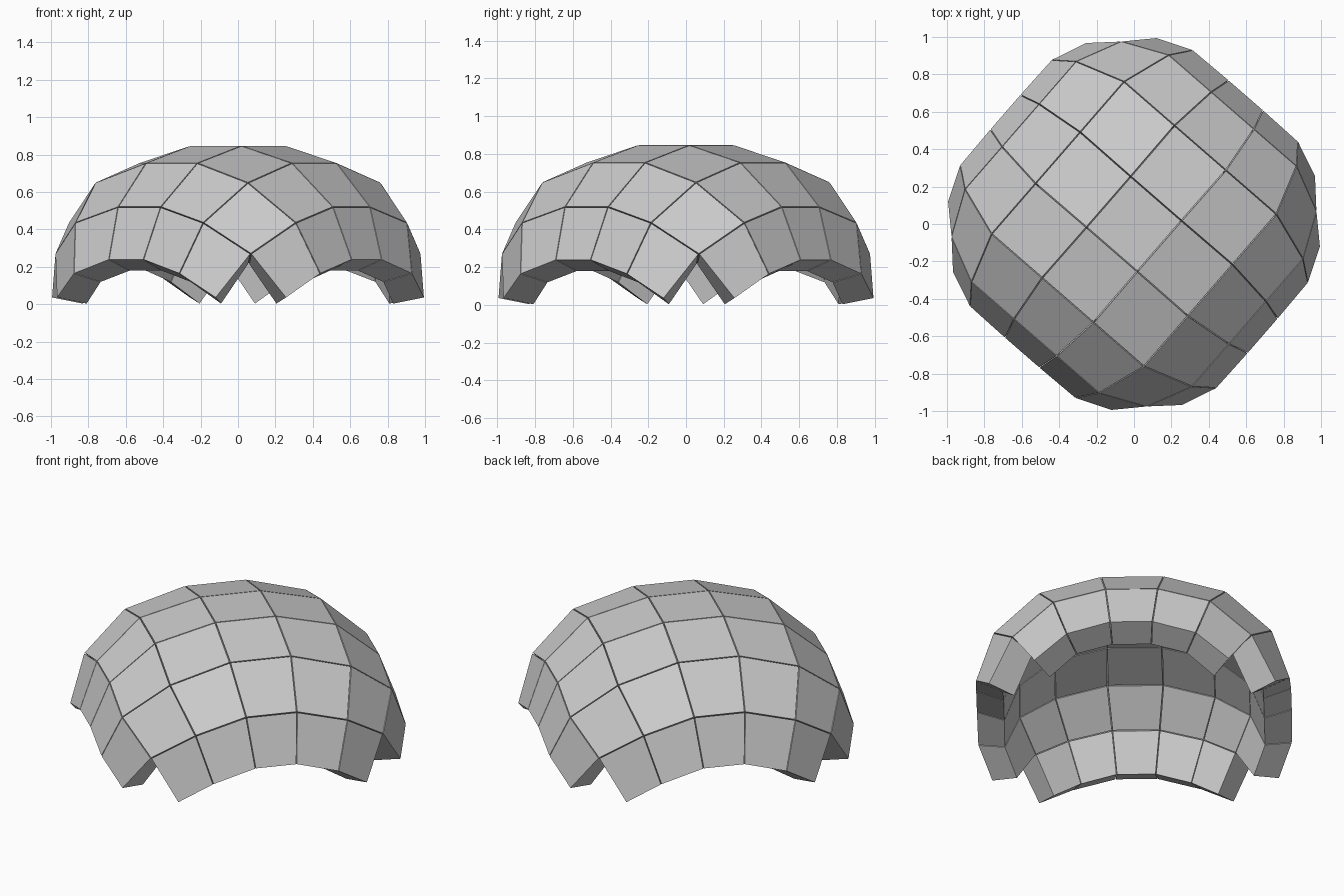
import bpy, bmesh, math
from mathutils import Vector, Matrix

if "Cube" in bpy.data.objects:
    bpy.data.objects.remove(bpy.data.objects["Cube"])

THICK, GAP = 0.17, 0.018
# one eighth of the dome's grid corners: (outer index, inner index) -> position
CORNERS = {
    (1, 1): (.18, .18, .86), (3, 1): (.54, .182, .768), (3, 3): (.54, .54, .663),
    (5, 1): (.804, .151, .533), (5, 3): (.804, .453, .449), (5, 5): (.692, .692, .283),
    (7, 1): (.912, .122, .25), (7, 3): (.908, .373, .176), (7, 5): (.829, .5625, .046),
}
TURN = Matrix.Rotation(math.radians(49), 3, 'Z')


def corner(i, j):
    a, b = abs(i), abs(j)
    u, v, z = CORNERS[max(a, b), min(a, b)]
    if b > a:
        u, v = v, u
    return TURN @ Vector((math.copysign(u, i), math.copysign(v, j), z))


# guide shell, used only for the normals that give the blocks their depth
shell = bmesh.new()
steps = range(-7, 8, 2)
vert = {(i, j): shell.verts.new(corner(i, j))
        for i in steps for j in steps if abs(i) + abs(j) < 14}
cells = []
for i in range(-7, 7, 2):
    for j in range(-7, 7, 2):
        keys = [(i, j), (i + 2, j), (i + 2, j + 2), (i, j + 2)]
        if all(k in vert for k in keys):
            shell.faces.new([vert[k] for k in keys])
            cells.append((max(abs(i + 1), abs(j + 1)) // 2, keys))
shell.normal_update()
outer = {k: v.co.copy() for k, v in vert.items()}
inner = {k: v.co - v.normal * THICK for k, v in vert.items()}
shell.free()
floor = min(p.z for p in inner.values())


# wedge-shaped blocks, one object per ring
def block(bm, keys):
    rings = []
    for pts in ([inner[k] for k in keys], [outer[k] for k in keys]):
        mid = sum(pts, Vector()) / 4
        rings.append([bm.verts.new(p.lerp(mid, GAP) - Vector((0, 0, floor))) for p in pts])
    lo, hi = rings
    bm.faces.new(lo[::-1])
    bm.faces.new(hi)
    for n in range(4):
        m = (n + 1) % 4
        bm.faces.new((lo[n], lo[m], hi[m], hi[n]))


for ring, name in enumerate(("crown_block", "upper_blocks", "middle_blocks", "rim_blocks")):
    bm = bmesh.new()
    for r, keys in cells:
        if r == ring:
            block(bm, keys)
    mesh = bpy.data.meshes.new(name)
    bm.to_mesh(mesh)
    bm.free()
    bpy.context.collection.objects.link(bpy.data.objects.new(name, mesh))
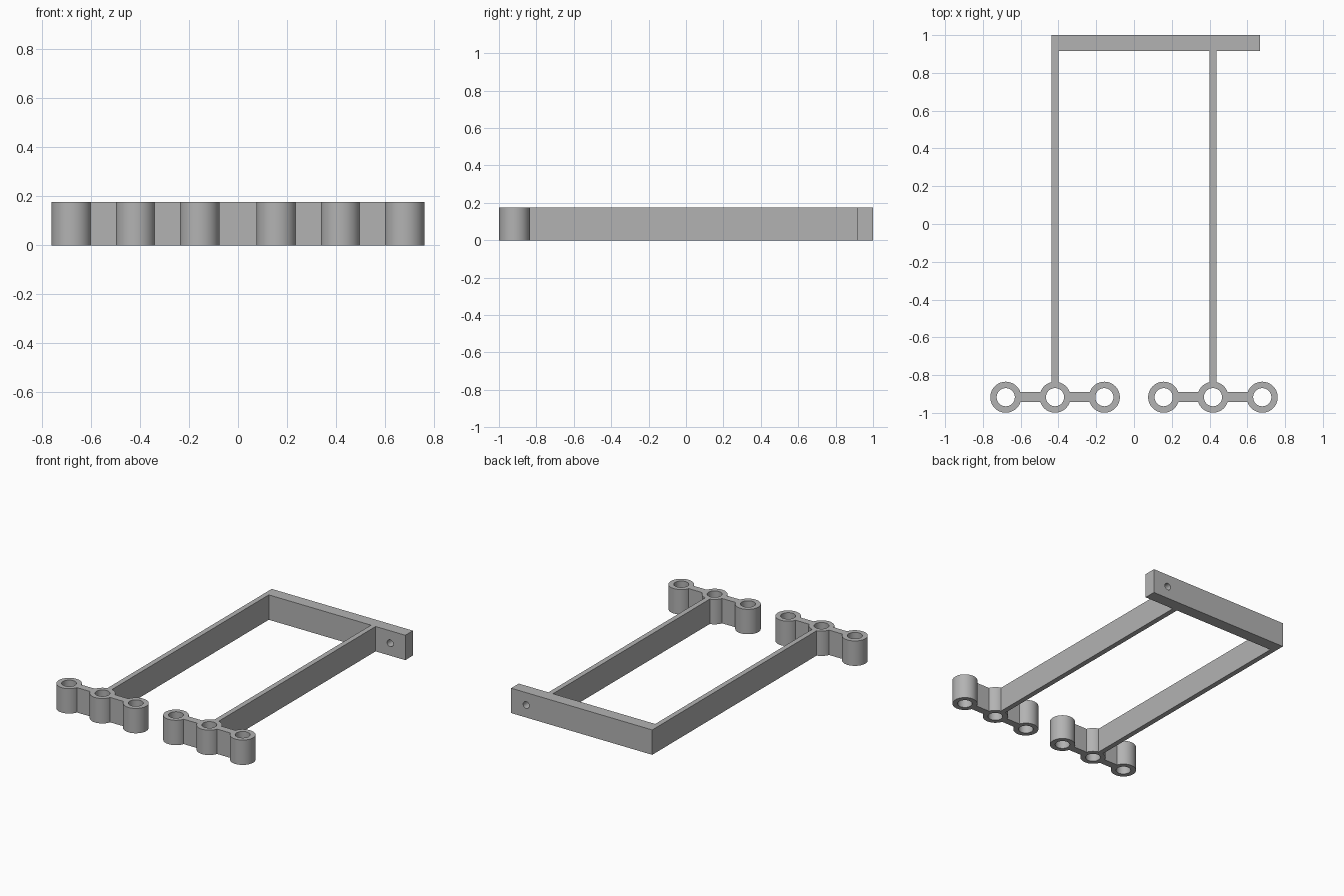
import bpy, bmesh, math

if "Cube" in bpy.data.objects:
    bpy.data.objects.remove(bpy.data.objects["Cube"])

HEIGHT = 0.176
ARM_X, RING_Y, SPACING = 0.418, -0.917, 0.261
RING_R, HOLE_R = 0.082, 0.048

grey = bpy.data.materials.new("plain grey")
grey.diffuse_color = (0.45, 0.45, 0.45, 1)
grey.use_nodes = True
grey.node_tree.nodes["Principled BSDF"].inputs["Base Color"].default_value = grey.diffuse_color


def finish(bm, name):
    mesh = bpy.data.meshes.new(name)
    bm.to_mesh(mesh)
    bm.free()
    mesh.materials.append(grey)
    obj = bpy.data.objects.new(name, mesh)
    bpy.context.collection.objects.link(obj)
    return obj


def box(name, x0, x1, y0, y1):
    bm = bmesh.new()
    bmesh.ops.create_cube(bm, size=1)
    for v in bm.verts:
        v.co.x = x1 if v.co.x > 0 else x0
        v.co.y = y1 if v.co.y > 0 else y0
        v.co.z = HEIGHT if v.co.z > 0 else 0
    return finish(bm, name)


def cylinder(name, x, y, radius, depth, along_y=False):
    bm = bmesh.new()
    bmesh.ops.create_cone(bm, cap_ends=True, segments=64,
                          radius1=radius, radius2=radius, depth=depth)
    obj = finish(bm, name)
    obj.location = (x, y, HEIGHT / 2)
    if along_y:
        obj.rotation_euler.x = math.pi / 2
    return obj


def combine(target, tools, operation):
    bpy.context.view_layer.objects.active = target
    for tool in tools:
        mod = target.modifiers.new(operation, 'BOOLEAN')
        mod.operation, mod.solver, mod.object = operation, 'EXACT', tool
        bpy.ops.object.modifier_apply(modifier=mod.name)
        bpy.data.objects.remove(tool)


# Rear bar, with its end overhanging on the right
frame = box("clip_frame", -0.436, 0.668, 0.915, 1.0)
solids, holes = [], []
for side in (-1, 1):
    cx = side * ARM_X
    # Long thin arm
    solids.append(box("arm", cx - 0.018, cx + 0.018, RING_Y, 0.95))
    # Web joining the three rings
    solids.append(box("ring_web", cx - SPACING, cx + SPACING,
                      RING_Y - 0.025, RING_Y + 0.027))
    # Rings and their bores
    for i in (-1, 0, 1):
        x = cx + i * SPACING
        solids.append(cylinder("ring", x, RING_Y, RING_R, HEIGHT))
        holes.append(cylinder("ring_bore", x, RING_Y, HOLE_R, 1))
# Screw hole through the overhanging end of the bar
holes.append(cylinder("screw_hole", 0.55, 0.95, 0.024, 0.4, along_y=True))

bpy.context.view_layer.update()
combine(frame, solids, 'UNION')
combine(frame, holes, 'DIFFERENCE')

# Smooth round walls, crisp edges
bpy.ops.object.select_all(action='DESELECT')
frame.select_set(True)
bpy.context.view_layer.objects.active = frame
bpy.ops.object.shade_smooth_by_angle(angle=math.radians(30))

▶ _Work required_:
Please set down the records above verbatim, with each picture left out.

▶ _Solved problem_:
import bpy, bmesh, math
from mathutils import Vector, Matrix

if "Cube" in bpy.data.objects:
    bpy.data.objects.remove(bpy.data.objects["Cube"])

THICK, GAP = 0.17, 0.018
# one eighth of the dome's grid corners: (outer index, inner index) -> position
CORNERS = {
    (1, 1): (.18, .18, .86), (3, 1): (.54, .182, .768), (3, 3): (.54, .54, .663),
    (5, 1): (.804, .151, .533), (5, 3): (.804, .453, .449), (5, 5): (.692, .692, .283),
    (7, 1): (.912, .122, .25), (7, 3): (.908, .373, .176), (7, 5): (.829, .5625, .046),
}
TURN = Matrix.Rotation(math.radians(49), 3, 'Z')


def corner(i, j):
    a, b = abs(i), abs(j)
    u, v, z = CORNERS[max(a, b), min(a, b)]
    if b > a:
        u, v = v, u
    return TURN @ Vector((math.copysign(u, i), math.copysign(v, j), z))


# guide shell, used only for the normals that give the blocks their depth
shell = bmesh.new()
steps = range(-7, 8, 2)
vert = {(i, j): shell.verts.new(corner(i, j))
        for i in steps for j in steps if abs(i) + abs(j) < 14}
cells = []
for i in range(-7, 7, 2):
    for j in range(-7, 7, 2):
        keys = [(i, j), (i + 2, j), (i + 2, j + 2), (i, j + 2)]
        if all(k in vert for k in keys):
            shell.faces.new([vert[k] for k in keys])
            cells.append((max(abs(i + 1), abs(j + 1)) // 2, keys))
shell.normal_update()
outer = {k: v.co.copy() for k, v in vert.items()}
inner = {k: v.co - v.normal * THICK for k, v in vert.items()}
shell.free()
floor = min(p.z for p in inner.values())


# wedge-shaped blocks, one object per ring
def block(bm, keys):
    rings = []
    for pts in ([inner[k] for k in keys], [outer[k] for k in keys]):
        mid = sum(pts, Vector()) / 4
        rings.append([bm.verts.new(p.lerp(mid, GAP) - Vector((0, 0, floor))) for p in pts])
    lo, hi = rings
    bm.faces.new(lo[::-1])
    bm.faces.new(hi)
    for n in range(4):
        m = (n + 1) % 4
        bm.faces.new((lo[n], lo[m], hi[m], hi[n]))


for ring, name in enumerate(("crown_block", "upper_blocks", "middle_blocks", "rim_blocks")):
    bm = bmesh.new()
    for r, keys in cells:
        if r == ring:
            block(bm, keys)
    mesh = bpy.data.meshes.new(name)
    bm.to_mesh(mesh)
    bm.free()
    bpy.context.collection.objects.link(bpy.data.objects.new(name, mesh))
import bpy, bmesh, math

if "Cube" in bpy.data.objects:
    bpy.data.objects.remove(bpy.data.objects["Cube"])

HEIGHT = 0.176
ARM_X, RING_Y, SPACING = 0.418, -0.917, 0.261
RING_R, HOLE_R = 0.082, 0.048

grey = bpy.data.materials.new("plain grey")
grey.diffuse_color = (0.45, 0.45, 0.45, 1)
grey.use_nodes = True
grey.node_tree.nodes["Principled BSDF"].inputs["Base Color"].default_value = grey.diffuse_color


def finish(bm, name):
    mesh = bpy.data.meshes.new(name)
    bm.to_mesh(mesh)
    bm.free()
    mesh.materials.append(grey)
    obj = bpy.data.objects.new(name, mesh)
    bpy.context.collection.objects.link(obj)
    return obj


def box(name, x0, x1, y0, y1):
    bm = bmesh.new()
    bmesh.ops.create_cube(bm, size=1)
    for v in bm.verts:
        v.co.x = x1 if v.co.x > 0 else x0
        v.co.y = y1 if v.co.y > 0 else y0
        v.co.z = HEIGHT if v.co.z > 0 else 0
    return finish(bm, name)


def cylinder(name, x, y, radius, depth, along_y=False):
    bm = bmesh.new()
    bmesh.ops.create_cone(bm, cap_ends=True, segments=64,
                          radius1=radius, radius2=radius, depth=depth)
    obj = finish(bm, name)
    obj.location = (x, y, HEIGHT / 2)
    if along_y:
        obj.rotation_euler.x = math.pi / 2
    return obj


def combine(target, tools, operation):
    bpy.context.view_layer.objects.active = target
    for tool in tools:
        mod = target.modifiers.new(operation, 'BOOLEAN')
        mod.operation, mod.solver, mod.object = operation, 'EXACT', tool
        bpy.ops.object.modifier_apply(modifier=mod.name)
        bpy.data.objects.remove(tool)


# Rear bar, with its end overhanging on the right
frame = box("clip_frame", -0.436, 0.668, 0.915, 1.0)
solids, holes = [], []
for side in (-1, 1):
    cx = side * ARM_X
    # Long thin arm
    solids.append(box("arm", cx - 0.018, cx + 0.018, RING_Y, 0.95))
    # Web joining the three rings
    solids.append(box("ring_web", cx - SPACING, cx + SPACING,
                      RING_Y - 0.025, RING_Y + 0.027))
    # Rings and their bores
    for i in (-1, 0, 1):
        x = cx + i * SPACING
        solids.append(cylinder("ring", x, RING_Y, RING_R, HEIGHT))
        holes.append(cylinder("ring_bore", x, RING_Y, HOLE_R, 1))
# Screw hole through the overhanging end of the bar
holes.append(cylinder("screw_hole", 0.55, 0.95, 0.024, 0.4, along_y=True))

bpy.context.view_layer.update()
combine(frame, solids, 'UNION')
combine(frame, holes, 'DIFFERENCE')

# Smooth round walls, crisp edges
bpy.ops.object.select_all(action='DESELECT')
frame.select_set(True)
bpy.context.view_layer.objects.active = frame
bpy.ops.object.shade_smooth_by_angle(angle=math.radians(30))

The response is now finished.